Reed said that he couldn't comment until he heard all of the news about the injury, but it appears that even if he has the most minor version of the injury, technically called a scaphoid bone fracture, Reed will start the season on the disabled list and figures to miss at least all of April and probably a good deal, if not all, of May.
That leaves the Mariners with some serious issues in center field for Opening Day and beyond.
A potential backup at the position, Matt Lawton, will begin the season by serving a 10-day suspension for a positive steroid test in 2005.
That would appear to leave the Mariners with a short-term choice between utility man Willie Bloomquist or new acquisition Joe Borchard, with Mike Morse, a corner outfielder, almost guaranteed to make the 25-man roster as a reserve.
But there's also the Ichiro Suzuki option.
It's possible that the Mariners could move All-Star right fielder Ichiro to center and start Morse or someone else in right.
Although manager Mike Hargrove had not spoken with general manager Bill Bavasi as of the end of Friday afternoon's game against the Chicago White Sox, Hargrove did admit that he has already thought about moving Ichiro.
"At some point in the future, I would probably consider it, but I don't know if we're there yet," Hargrove said. "But certainly that's one of our options."
Ichiro has only played center field in three games for the Mariners, all starts and all in 2002. He last played center field in a game in the 2004 All-Star Game in Houston.
Aside from moving Ichiro, the team could opt to look for an outside replacement via a trade, or the Mariners could look toward the Minor Leagues, where T.J. Bohn is slated to start in center at Triple-A Tacoma and Adam Jones could be targeted for the position for Double-A San Antonio.
"We have options," Hargrove said. "It wouldn't do any good to discuss them before I talk to Bill. That would be putting the cart before the horse."
Bavasi did say that he believed the team had several players on the 40-man roster who could fill the void defensively. Borchard started Friday's game in center.
"We're open to anything," Bavasi said.
Either way the club decides to play it, things are not looking good for Reed right now.
News and features:
Spring Training info:
Seattle team doctor discusses Reed: 350K
Meche on his first outing: 350K
Lawton discusses spring camp: 350K
Washburn talks about spring outing: 350K
Sexson on rigors of Spring Training: 350K
According to the Web site for The Mayo Clinic, about 60 percent of all wrist fractures involve the scaphoid bone, which is located on the thumb side of the wrist close to the lower arm bone and is shaped like a cashew nut.

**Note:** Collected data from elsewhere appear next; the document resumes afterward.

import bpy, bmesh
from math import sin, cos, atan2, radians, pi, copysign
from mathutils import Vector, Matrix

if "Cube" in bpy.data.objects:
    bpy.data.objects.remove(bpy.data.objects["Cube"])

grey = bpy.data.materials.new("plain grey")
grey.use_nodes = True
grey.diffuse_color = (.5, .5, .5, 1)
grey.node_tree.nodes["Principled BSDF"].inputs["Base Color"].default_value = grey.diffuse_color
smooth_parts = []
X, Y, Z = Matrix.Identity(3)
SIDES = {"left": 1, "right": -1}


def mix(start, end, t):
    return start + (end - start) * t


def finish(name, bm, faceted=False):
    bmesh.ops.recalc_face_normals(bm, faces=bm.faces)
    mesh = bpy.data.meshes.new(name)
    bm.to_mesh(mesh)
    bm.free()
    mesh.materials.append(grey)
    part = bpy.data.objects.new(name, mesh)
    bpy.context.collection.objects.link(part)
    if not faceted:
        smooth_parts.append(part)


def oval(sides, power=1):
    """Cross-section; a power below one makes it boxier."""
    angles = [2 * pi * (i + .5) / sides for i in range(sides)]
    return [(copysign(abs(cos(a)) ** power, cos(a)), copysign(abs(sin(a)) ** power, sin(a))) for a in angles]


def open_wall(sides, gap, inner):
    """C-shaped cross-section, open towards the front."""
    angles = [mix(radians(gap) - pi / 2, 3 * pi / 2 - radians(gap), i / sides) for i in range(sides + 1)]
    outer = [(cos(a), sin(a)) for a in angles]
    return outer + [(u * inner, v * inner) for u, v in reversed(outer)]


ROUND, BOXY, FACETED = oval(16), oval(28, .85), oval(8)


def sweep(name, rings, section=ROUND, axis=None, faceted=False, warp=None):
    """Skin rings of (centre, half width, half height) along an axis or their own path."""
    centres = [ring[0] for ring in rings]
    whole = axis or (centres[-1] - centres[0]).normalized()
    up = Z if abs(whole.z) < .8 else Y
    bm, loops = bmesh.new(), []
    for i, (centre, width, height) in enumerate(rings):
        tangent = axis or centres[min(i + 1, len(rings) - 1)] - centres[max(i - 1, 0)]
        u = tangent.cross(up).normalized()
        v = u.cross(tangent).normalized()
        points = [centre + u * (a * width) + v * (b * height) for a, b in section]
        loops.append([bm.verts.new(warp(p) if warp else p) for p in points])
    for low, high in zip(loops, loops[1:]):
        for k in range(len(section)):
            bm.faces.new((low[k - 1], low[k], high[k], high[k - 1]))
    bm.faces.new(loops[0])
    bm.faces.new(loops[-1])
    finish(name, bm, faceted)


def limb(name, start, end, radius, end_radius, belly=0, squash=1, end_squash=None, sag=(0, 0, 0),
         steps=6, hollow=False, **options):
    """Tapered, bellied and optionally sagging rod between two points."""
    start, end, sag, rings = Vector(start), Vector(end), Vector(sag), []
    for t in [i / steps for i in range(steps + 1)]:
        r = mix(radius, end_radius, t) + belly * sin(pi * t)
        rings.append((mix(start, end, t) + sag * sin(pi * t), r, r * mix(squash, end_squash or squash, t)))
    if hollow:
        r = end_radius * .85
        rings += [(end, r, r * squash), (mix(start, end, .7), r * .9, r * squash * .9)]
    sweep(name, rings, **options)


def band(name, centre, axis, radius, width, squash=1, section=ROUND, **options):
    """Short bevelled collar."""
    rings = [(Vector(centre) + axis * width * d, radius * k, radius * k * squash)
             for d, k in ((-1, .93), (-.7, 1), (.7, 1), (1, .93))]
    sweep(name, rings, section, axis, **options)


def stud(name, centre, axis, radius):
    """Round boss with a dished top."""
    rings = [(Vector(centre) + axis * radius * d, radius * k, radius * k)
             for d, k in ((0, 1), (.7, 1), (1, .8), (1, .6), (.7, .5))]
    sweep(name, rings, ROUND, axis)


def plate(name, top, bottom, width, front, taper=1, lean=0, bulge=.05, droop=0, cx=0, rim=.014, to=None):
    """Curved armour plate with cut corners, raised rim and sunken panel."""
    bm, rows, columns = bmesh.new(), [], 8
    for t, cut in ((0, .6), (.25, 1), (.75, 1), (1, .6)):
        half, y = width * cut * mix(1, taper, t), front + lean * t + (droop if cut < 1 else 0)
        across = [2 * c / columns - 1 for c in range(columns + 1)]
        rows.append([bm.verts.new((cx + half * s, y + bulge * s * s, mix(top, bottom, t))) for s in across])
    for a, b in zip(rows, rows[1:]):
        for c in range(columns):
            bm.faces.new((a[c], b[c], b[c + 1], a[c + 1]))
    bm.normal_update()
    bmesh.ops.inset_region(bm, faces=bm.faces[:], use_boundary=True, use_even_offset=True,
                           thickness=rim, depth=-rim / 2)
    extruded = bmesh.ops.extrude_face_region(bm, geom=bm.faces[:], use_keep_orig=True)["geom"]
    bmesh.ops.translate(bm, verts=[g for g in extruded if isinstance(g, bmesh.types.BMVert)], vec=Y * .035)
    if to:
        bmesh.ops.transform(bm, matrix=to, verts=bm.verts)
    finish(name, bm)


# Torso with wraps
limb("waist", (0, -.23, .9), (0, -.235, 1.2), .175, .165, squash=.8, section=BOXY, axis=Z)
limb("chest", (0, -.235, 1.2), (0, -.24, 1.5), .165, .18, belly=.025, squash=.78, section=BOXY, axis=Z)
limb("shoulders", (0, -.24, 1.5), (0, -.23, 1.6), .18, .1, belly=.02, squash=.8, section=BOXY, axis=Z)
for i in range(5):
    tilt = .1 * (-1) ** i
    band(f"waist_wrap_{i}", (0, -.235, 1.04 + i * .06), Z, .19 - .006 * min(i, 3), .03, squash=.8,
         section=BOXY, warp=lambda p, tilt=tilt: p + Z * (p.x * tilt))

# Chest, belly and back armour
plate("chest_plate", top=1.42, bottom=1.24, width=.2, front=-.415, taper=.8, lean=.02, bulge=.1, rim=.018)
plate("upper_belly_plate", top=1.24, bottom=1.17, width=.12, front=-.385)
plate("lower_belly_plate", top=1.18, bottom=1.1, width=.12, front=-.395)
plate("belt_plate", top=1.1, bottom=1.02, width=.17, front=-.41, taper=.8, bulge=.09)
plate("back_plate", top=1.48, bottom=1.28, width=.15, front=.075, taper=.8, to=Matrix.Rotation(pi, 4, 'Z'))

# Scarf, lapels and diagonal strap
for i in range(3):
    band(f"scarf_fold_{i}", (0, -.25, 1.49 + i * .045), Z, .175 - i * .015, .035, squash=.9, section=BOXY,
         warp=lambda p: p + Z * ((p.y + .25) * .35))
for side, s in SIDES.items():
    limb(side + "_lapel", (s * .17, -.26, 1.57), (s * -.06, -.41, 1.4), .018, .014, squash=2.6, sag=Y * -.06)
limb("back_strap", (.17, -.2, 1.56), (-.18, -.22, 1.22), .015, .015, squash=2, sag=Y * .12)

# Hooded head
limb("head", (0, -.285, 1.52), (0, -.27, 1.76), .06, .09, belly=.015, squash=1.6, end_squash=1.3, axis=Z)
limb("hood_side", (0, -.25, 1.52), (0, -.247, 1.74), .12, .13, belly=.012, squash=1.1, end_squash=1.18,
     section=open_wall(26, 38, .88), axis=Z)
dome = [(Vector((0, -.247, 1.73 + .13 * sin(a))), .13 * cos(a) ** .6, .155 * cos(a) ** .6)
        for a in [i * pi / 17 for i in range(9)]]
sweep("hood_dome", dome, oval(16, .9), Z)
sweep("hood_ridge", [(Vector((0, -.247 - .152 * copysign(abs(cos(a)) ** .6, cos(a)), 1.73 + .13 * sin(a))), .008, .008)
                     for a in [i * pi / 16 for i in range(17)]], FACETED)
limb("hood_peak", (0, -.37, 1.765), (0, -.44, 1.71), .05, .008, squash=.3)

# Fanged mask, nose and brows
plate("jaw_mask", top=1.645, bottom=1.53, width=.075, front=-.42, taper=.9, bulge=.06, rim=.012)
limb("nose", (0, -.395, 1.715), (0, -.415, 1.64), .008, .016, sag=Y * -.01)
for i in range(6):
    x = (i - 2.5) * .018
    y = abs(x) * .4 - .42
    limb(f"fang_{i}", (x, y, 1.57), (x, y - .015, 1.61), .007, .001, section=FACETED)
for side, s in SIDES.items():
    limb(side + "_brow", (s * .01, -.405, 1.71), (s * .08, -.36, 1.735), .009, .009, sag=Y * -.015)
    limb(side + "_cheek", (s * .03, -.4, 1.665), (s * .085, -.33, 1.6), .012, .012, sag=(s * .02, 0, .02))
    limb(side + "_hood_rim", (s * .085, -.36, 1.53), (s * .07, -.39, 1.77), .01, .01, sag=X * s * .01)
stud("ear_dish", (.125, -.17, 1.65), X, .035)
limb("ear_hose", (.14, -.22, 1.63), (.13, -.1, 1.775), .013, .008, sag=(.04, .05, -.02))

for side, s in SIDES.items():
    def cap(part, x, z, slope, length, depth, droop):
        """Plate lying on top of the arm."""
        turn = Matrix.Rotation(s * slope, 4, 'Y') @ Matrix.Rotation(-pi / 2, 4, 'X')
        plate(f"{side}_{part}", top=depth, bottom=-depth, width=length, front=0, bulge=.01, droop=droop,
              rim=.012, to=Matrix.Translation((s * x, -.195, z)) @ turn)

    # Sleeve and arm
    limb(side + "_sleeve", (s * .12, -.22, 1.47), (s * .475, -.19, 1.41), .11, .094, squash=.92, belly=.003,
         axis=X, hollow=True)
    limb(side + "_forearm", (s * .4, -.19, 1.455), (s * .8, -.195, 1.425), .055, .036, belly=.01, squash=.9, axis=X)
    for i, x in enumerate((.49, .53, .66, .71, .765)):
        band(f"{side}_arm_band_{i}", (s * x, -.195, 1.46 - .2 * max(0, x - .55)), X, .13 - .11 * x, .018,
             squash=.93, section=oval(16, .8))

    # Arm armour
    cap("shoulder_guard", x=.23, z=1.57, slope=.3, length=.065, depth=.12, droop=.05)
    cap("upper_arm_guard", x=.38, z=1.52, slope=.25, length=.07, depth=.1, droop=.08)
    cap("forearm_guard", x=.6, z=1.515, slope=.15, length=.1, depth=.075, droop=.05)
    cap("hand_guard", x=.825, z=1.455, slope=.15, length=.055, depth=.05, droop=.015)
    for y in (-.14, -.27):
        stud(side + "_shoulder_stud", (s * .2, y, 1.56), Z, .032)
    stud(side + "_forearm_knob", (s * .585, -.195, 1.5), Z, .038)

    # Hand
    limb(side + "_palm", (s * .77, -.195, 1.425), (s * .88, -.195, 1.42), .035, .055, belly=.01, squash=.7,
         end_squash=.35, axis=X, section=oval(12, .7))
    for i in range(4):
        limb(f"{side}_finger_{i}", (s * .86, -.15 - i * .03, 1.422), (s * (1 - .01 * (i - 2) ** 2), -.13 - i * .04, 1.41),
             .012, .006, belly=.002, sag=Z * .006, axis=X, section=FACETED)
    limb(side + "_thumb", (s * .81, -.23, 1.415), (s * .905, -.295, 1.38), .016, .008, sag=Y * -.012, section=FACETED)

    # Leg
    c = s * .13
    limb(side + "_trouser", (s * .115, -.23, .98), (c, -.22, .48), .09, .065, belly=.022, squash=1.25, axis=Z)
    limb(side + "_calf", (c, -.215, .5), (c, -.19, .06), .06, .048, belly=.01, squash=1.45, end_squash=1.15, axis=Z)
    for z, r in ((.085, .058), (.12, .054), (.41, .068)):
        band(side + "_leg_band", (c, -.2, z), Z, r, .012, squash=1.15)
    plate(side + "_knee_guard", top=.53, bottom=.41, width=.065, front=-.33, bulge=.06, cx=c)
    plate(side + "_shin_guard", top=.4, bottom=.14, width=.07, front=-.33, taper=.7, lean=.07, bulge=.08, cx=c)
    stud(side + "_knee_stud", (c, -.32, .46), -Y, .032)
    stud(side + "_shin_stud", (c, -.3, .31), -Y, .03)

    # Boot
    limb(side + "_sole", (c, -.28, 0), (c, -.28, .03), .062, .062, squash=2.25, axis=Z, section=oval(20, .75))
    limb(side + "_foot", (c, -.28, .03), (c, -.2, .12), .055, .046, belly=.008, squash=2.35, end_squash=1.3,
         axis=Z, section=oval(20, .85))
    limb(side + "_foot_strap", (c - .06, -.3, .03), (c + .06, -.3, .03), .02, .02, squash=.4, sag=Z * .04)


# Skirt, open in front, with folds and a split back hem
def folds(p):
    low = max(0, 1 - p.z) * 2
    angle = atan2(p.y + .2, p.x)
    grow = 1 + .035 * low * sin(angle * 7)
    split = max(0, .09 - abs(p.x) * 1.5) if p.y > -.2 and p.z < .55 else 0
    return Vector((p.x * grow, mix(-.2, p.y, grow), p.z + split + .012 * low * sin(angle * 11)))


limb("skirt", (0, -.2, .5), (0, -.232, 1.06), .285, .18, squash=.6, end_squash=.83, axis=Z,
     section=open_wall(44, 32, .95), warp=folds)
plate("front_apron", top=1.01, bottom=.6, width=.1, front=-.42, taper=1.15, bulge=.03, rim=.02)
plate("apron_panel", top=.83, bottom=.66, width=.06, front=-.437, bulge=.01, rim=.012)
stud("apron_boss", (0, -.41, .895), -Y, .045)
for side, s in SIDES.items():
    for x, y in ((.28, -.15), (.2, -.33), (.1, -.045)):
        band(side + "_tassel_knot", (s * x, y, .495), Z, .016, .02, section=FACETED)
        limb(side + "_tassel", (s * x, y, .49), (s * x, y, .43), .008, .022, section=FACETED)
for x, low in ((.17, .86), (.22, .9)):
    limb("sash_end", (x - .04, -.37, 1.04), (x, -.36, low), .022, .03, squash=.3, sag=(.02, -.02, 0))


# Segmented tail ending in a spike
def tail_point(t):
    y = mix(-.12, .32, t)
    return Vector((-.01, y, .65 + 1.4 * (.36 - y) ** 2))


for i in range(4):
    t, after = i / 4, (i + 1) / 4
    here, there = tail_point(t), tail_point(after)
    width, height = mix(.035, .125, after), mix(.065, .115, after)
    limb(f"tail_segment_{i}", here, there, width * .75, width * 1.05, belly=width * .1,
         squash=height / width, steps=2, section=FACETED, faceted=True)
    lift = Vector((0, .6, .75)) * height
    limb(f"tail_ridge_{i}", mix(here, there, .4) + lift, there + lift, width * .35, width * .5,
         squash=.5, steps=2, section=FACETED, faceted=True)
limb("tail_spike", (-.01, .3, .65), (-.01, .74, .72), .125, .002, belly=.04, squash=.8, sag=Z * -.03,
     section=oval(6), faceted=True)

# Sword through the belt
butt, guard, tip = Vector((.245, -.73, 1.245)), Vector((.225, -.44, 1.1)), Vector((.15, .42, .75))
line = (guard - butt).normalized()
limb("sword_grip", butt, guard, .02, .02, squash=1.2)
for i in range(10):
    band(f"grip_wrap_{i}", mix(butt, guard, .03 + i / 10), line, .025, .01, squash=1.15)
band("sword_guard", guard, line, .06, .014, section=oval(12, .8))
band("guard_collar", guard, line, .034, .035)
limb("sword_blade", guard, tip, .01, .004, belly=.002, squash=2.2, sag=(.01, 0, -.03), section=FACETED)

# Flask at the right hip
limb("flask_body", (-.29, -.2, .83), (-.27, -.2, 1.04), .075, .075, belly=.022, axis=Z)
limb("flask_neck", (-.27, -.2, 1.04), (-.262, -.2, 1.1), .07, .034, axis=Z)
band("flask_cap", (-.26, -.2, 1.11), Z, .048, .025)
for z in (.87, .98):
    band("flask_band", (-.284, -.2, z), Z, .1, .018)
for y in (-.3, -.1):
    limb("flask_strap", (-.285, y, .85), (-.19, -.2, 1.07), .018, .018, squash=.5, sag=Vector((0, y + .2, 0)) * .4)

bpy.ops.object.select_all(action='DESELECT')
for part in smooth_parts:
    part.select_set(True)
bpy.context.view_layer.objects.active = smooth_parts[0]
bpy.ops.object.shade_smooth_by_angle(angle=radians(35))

"Treatment depends on the extent of the injury and may require a cast or surgery," the Web site reads.
"Healing time can range from six weeks to six months, depending where in the bone the break has occurred. A break in the lower portion of the scaphoid takes longer to heal due to poor blood supply. If a cast is used for treatment, it is checked regularly. Following cast treatment or surgery, rehabilitation is begun to restore strength and range of motion.
"Even with immediate attention, not all scaphoid fractures will heal. This nonunion can be repaired with a surgical bone graft and internal pins or screws."
"It's a broken wrist," Bavasi said. "Right now, if somebody had to guesstimate, we're talking around six weeks.
"It's real difficult, and if we're lucky, he's back in four or five weeks. If it's seven or eight weeks, that's OK, too. As long as that part of his body gets healed."
Reed hasn't had much luck with his wrists.
His rookie season of 2005 was cut short in September because of a left wrist sprain that included a partially torn ligament.
On Thursday night, Reed suffered the injury in the top of the fifth inning, but he remained in the game, grounding out in the sixth and singling hard to left field in the eighth. He was replaced by a pinch-runner after the single.